# Finding the variance, summing up the difference between the mean and each value of X is not outputting zero as it should

I am new to stats, I am trying to find the variance of a very simple set of numbers, Z = { -2, 4, 7 }, I calculated the mean and I Got 9, the sum of each Z(i) the Iteration and the mean not 0, but 4 instead as per my calculations, could someone tell me what could have gone wrong, plus, I would appreciate if somebody put a link in a comment on how to use mathematical symbols in questions and comments, thanks in advance.

• How could you reasonably assert that the mean--the best-known form of average--lies outside the range of the data?? – whuber Nov 7 '18 at 20:02

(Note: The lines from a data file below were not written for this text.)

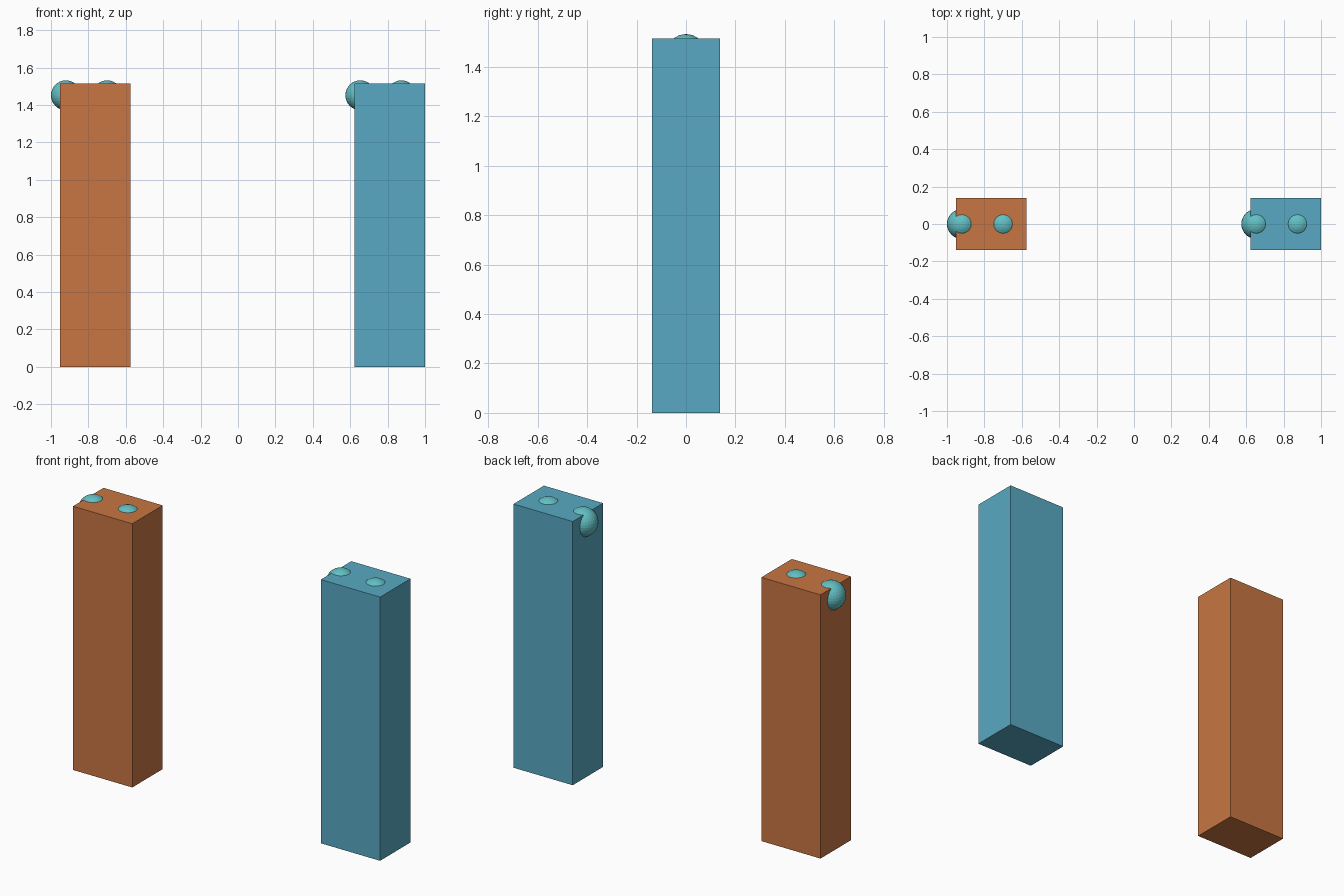
import bpy

if "Cube" in bpy.data.objects:
    bpy.data.objects.remove(bpy.data.objects["Cube"])


def material(name, srgb):
    m = bpy.data.materials.new(name)
    lin = [((c / 255 + 0.055) / 1.055) ** 2.4 for c in srgb]
    m.diffuse_color = (*lin, 1)
    m.use_nodes = True
    m.node_tree.nodes["Principled BSDF"].inputs["Base Color"].default_value = m.diffuse_color
    return m


orange = material("orange", (200, 118, 66))
blue = material("blue", (88, 169, 195))
teal = material("teal", (98, 192, 196))

HEIGHT, WIDTH, DEPTH, RADIUS = 1.514, 0.376, 0.276, 0.08


def block(name, x, mat):
    # Tall rectangular pillar standing on the ground
    bpy.ops.mesh.primitive_cube_add(size=1, location=(x, 0, HEIGHT / 2))
    ob = bpy.context.object
    ob.name = name
    ob.scale = (WIDTH, DEPTH, HEIGHT)
    bpy.ops.object.transform_apply(location=False, rotation=False, scale=True)
    ob.data.materials.append(mat)


def ball(name, x):
    # Small ball sunk into the top of a pillar
    bpy.ops.mesh.primitive_uv_sphere_add(segments=32, ring_count=16, radius=RADIUS,
                                         location=(x, 0, 1.452))
    ob = bpy.context.object
    ob.name = name
    ob.data.materials.append(teal)


for side, x, mat in (("left", -0.763, orange), ("right", 0.811, blue)):
    block(side + "_pillar", x, mat)
    ball(side + "_outer_ball", x - 0.157)
    ball(side + "_inner_ball", x + 0.063)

As you begin to understand how to compute the sample variance, I suggest you make a table that corresponds with the formula $$S^2 = \frac{\sum_{i=1}^n(X_i - \bar X)^2}{n-1}.$$

To start you know $$n = 3.$$ Also $$\bar X = \frac{\sum_{i=1}^3 X_i}{n} = \frac 9 3 = 3.$$

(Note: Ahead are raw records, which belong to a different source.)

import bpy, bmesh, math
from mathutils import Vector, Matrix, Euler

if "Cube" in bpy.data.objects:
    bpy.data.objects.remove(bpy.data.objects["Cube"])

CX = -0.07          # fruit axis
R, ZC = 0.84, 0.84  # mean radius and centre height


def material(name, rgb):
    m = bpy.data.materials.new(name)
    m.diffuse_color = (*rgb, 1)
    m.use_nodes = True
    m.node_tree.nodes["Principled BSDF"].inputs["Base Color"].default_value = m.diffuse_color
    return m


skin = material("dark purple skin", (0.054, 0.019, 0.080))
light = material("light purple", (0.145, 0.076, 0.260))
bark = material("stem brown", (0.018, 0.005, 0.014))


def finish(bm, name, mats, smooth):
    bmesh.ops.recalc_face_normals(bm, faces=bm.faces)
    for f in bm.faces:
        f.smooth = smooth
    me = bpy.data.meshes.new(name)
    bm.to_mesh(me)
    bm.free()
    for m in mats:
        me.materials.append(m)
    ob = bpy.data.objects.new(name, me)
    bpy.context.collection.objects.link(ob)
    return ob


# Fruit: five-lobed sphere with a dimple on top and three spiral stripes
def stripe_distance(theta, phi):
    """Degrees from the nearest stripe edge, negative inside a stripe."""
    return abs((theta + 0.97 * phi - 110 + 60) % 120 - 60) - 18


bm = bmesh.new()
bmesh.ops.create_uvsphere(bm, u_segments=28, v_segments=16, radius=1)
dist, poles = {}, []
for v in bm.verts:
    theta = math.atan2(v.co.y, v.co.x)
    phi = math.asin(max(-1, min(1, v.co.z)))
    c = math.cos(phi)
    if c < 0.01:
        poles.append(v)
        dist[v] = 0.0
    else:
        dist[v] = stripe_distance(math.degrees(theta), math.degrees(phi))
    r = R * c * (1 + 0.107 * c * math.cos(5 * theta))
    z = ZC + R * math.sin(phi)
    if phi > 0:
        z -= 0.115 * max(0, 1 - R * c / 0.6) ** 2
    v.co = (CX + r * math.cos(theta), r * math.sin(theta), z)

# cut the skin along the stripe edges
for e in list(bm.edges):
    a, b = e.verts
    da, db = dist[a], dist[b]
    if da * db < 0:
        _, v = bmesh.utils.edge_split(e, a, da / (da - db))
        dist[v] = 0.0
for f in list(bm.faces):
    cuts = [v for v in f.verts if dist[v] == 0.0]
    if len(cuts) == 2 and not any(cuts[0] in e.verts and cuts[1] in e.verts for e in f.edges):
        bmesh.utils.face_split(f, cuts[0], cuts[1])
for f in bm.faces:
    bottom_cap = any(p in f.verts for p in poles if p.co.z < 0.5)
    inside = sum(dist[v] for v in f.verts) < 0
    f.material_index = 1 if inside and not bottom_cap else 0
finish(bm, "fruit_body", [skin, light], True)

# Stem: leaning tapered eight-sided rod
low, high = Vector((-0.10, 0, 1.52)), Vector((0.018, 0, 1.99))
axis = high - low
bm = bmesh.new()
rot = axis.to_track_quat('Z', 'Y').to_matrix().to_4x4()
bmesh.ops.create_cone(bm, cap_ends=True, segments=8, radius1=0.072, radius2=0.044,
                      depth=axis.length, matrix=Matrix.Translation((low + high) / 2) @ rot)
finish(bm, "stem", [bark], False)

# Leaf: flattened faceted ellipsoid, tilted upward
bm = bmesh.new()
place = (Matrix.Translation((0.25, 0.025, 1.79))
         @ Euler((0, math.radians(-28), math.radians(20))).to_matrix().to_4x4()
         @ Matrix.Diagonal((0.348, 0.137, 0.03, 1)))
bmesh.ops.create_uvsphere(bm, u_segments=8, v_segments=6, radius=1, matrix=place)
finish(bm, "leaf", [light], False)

  i     X
-------
1    -2
2     4
n=3     7
-------
Total   9


Now to finish the formula for the variance, you need a column for 'deviations from the mean', which are $$D_i = X_i = \bar X.$$ That column will always sum to $$0.$$

Also, you need a column for 'squared deviations from the mean', which are $$Q_i = D_i^2 = (X_i - \bar X)^2.$$ The total of that column will be the numerator of the sample variance.

  i     X            D         Q
-------------------------------
1    -2    -2-3 = -5        25
2     4     4-3 =  1         1
n=3     7     7-3 =  4        16
-------------------------------
Total   9            0        42


So $$S^2 = \frac{42}{3-1} = 21.$$

Note: In R statistical software, the computation of the sample variance looks like this, where x is a vector (list) of the three data values:

x = c(-2, 4, 7)
var(x)
[1] 21


I don't know whether you're interested in learning something about R statistical software. If you want to illustrate the individual steps performed by the function var, then you might do something like what is shown below, where I use a as a symbol for the sample mean (or average) $$\bar X.$$ (For now, ignore the numbers in brackets [ ]'s.)

x = c(-2, 4, 7)
a = mean(x);  a
[1] 3
x-a;  sum(x-a)
[1] -5  1  4
[1] 0
sum((x-a)^2)
[1] 42
sum((x-a)^2)/(length(x)-1)
[1] 21
cbind(x, d=x-a, q=(x-a)^2)
x  d  q
[1,] -2 -5 25
[2,]  4  1  1
[3,]  7  4 16